The most deluxe cruise lines, Seabourn, Silversea, and Regent Seven Seas, include most alcoholic drinks in their fares, but those fares are considerably higher than those of the “mass-market” to “premium” ships.

Most of these “mass-market” to “premium” cruise lines have soda cards, with varying restrictions on whether travelers are allowed canned sodas or only fountain drinks. I’ve heard different stories as to whether or not cruisers can get “mocktails” for the same price — Shirley Temples, Roy Rogers and juice concoctions. (It usually helps to add a little extra for the bartender.)

Celebrity Cruise Lines, however, has been fine-tuning a wide array of beverage packages.

These are in addition to the standard $5-a-day soda card. They start out with $13- to $16-a-day packages that include all kinds of non-alcoholic drinks such as specialty coffees and fresh-squeezed juices. They top out at $49 a day for all the beverages you want, including premium liquors, including anything on the bar menu up to $12 a drink. (So no, you can’t use it for the REALLY top scotch and cognac, but Grey Goose vodka, for example, is included.)

Now $49 a day seems like a lot of money, but as a couple clients have indicated, if you like lattes in the morning, a couple beers or frozen drinks by the pool, decent wine with dinner, along with an pre-dinner cocktail and/or nightcap, the value adds up pretty fast.

One curious thing, however, Celebrity Cruise Lines’ parent company, Royal Caribbean Cruise Lines, doesn’t have such a package. Upon a bit of reflection it makes sense, Royal Caribbean caters to more of a party crowd, and presumably the line thinks they would lose money and/or deal with a ship full of drunk people.
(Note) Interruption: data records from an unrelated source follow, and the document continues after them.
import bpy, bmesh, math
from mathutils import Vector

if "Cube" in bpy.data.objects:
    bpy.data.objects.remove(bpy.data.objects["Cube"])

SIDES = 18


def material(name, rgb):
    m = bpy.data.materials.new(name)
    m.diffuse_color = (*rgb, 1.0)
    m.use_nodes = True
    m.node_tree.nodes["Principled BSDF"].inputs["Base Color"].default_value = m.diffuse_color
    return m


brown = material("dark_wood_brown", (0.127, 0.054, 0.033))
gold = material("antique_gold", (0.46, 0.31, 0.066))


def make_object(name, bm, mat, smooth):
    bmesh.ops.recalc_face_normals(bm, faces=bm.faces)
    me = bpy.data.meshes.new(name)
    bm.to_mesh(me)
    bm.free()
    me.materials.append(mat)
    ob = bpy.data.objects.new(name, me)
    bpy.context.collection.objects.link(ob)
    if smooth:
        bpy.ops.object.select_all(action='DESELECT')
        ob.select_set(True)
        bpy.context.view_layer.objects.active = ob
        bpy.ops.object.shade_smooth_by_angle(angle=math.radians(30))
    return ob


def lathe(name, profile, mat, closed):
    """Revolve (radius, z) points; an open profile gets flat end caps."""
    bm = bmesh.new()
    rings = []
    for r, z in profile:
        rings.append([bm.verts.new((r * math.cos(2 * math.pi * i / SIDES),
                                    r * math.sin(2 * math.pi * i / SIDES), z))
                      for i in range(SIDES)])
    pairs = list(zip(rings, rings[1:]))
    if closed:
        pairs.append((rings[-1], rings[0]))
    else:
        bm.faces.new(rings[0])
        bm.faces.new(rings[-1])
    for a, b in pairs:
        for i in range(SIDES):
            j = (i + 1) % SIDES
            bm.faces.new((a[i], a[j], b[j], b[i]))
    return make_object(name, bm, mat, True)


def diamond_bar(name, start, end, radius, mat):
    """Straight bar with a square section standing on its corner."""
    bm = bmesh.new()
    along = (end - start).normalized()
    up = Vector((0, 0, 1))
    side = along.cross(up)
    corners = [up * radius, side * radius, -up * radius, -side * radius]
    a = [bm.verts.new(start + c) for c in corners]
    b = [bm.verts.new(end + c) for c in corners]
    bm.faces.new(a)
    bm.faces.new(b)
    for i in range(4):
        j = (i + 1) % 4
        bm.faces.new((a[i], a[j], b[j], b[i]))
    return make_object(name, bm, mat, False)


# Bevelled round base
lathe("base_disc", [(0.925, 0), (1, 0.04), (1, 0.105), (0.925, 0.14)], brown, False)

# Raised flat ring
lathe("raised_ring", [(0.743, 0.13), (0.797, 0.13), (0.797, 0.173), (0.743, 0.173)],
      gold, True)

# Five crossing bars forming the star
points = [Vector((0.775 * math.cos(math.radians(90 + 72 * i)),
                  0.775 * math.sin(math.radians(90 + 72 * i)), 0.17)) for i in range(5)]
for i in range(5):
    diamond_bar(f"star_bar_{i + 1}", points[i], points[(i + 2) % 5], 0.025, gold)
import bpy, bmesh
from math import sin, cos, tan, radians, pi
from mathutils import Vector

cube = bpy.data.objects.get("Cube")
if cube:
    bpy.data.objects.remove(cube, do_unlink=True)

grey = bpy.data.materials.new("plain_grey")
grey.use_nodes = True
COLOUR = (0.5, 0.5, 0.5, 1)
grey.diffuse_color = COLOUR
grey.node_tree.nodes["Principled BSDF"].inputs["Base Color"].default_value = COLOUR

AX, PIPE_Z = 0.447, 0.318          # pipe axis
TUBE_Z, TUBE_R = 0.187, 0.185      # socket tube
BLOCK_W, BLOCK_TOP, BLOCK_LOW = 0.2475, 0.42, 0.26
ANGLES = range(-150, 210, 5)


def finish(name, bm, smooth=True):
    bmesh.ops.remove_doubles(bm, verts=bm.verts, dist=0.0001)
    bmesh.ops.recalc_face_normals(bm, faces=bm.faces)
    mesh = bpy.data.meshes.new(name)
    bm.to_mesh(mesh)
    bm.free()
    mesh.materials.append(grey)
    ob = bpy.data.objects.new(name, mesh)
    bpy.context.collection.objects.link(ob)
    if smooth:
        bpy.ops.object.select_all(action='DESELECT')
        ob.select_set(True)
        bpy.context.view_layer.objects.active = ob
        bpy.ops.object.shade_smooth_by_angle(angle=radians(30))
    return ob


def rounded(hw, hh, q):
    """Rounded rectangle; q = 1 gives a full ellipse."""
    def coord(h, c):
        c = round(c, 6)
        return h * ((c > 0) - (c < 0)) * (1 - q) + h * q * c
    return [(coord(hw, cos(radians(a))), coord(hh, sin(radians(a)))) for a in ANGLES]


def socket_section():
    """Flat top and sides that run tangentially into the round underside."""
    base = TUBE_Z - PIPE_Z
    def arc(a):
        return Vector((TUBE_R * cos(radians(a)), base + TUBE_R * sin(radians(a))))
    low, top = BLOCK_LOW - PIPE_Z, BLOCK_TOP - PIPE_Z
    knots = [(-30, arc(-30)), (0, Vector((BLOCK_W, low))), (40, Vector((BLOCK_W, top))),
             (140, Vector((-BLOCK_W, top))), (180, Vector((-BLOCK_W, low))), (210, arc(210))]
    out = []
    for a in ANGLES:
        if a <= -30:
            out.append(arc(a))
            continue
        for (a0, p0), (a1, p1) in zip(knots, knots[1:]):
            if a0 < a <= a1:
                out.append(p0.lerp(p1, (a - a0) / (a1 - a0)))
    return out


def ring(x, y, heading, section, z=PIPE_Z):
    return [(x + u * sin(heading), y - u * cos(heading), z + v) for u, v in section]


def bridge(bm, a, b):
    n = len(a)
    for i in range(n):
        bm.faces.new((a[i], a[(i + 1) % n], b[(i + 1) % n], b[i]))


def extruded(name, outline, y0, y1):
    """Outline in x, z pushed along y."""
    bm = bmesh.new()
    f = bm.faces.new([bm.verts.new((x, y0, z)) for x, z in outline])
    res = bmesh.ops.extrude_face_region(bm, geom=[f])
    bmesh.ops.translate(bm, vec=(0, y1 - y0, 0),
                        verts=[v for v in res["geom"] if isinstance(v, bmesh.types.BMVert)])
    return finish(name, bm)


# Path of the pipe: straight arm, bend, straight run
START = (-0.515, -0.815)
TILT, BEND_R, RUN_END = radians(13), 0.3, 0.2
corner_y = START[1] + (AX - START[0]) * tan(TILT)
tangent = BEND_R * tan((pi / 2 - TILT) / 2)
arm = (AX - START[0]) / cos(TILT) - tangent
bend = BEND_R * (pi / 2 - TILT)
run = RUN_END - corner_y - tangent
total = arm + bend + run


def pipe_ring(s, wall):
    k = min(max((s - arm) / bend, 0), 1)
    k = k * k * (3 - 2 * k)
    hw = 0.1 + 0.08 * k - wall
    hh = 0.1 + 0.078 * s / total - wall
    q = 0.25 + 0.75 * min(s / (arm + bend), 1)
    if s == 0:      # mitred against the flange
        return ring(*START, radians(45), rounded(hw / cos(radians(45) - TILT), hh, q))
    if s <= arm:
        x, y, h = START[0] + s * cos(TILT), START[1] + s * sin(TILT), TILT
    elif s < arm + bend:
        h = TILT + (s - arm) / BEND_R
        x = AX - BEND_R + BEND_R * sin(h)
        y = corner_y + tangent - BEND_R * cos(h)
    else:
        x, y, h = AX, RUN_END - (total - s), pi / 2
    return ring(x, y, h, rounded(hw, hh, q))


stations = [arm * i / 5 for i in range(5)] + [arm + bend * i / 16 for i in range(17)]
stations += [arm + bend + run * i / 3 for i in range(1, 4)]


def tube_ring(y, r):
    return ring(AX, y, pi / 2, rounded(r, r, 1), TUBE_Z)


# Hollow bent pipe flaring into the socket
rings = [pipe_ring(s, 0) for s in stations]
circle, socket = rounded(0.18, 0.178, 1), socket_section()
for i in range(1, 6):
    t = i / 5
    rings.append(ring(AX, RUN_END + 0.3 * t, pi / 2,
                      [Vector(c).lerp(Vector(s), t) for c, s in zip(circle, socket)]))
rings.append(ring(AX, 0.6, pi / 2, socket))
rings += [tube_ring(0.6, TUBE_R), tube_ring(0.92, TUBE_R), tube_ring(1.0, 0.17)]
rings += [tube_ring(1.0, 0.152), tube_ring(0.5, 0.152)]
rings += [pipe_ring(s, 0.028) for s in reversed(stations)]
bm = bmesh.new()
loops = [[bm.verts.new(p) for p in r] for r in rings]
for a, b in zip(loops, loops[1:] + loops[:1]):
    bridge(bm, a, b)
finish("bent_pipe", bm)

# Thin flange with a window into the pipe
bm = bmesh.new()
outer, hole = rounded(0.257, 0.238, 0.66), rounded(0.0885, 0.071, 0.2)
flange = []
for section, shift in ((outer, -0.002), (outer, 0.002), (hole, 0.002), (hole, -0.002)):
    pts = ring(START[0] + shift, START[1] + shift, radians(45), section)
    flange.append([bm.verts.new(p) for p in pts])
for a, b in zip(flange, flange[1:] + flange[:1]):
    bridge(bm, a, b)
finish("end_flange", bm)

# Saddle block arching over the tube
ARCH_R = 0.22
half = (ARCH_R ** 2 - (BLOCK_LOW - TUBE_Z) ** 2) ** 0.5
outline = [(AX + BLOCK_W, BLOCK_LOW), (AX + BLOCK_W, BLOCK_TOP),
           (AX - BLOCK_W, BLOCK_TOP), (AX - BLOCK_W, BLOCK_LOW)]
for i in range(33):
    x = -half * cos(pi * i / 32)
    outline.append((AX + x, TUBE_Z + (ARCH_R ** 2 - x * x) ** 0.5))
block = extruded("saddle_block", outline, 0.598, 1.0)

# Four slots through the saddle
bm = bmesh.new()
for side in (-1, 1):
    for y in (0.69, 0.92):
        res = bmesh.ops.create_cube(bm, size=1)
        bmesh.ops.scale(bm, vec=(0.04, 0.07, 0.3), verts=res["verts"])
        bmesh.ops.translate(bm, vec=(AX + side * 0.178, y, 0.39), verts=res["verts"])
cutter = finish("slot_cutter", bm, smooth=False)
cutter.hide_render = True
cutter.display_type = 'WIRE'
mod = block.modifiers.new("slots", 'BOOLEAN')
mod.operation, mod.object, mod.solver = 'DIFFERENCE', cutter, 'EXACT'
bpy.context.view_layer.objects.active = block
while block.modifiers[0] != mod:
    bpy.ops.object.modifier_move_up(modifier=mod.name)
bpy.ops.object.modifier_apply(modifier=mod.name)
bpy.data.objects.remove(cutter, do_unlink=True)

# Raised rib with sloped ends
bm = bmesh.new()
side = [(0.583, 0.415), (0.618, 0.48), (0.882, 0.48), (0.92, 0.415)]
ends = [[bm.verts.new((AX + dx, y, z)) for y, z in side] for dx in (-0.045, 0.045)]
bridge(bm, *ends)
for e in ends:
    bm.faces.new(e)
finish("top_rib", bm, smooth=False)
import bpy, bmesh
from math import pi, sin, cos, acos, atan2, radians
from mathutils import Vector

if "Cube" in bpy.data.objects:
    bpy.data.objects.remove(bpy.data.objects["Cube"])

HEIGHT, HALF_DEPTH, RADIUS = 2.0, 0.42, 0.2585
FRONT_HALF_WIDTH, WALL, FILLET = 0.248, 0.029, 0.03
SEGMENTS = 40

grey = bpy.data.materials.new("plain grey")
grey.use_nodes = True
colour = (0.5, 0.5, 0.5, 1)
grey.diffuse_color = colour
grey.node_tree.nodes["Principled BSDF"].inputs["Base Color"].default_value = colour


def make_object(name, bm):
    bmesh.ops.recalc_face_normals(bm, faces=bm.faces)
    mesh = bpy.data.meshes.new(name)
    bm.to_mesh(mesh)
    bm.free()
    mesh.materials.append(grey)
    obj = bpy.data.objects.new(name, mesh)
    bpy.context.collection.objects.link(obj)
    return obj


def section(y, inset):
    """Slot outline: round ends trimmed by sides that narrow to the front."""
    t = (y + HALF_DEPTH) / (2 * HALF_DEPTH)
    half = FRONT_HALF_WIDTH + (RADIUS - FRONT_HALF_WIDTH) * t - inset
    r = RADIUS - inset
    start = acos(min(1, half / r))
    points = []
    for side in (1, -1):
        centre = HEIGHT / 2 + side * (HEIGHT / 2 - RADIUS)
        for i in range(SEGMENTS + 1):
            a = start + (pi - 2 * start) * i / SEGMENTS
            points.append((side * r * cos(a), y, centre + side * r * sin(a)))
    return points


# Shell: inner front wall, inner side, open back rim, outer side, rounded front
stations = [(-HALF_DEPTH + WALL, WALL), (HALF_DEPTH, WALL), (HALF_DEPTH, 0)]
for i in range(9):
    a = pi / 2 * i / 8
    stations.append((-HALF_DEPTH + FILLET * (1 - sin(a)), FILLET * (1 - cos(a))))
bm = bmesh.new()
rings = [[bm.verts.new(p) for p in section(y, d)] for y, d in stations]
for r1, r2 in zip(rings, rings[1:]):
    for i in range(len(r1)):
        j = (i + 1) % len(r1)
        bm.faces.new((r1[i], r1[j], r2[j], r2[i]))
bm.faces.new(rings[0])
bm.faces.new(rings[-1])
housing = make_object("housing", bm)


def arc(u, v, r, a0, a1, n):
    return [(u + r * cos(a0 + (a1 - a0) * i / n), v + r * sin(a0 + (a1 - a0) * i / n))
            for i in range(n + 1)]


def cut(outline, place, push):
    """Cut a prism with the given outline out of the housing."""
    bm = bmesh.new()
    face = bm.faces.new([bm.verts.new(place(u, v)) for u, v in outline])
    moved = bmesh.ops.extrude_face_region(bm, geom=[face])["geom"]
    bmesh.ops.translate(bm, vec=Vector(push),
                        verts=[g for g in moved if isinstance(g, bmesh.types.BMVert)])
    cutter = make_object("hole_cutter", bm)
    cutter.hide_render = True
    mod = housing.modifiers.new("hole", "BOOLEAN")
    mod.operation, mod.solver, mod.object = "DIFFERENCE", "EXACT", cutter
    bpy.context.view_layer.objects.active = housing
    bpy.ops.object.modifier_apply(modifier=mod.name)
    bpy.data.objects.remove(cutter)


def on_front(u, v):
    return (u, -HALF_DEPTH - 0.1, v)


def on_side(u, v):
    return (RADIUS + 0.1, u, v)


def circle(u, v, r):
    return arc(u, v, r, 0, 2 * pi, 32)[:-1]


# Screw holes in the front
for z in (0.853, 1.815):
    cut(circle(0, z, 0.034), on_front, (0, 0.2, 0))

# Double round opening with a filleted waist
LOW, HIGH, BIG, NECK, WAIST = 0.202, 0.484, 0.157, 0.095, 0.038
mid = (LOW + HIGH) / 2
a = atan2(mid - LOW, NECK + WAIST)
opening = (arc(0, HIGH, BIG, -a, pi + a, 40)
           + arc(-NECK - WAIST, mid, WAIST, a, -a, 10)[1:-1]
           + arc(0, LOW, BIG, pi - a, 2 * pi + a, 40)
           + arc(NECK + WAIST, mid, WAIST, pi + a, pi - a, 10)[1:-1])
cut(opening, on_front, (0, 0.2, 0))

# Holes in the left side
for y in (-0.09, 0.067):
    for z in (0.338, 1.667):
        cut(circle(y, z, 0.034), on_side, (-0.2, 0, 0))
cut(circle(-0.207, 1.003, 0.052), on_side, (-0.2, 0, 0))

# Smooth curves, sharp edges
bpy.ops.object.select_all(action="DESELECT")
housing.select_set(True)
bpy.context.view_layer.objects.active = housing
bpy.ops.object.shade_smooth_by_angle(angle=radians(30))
None of the other big mass-market premium lines, NCL, Carnival, Holland America and Princess, have such a package either. Nor have they announced any plans to add them. (They do offer some wine packages, but that’s generally just a slight discount for pre-purchasing a number of bottles in advance.)

It no doubt makes sense from a financial standpoint if nothing else. Bar tabs are a major revenue source for many cruise lines. (We have heard from travelers on at least one major line that the ships authorize a significant amount on your credit card upon boarding, apparently because they have had problems with cruisers who couldn’t pay their bills at the end of the sailing.)

Besides the super deluxe lines, many river cruises do include wine with dinner, but again, like Celebrity, presumably they are not worried about their guests getting out of hand or they just don’t view alcohol as a major profit center.

Which brings up another point. Celebrity Cruise Lines doesn’t particularly cater to an older crowd. Their average age is 35-64, about the same as Princess Cruises and Holland America, while Carnival, NCL and Royal Caribbean average only about 10 years younger.

While you might not choose Celebrity for their bar packages, depending on your idea of onboard fun, the cruise line management feels they won’t lose money with their all-you-can-drink package is a kind of confirmation that their ships don’t normally cater to the serious party crowd.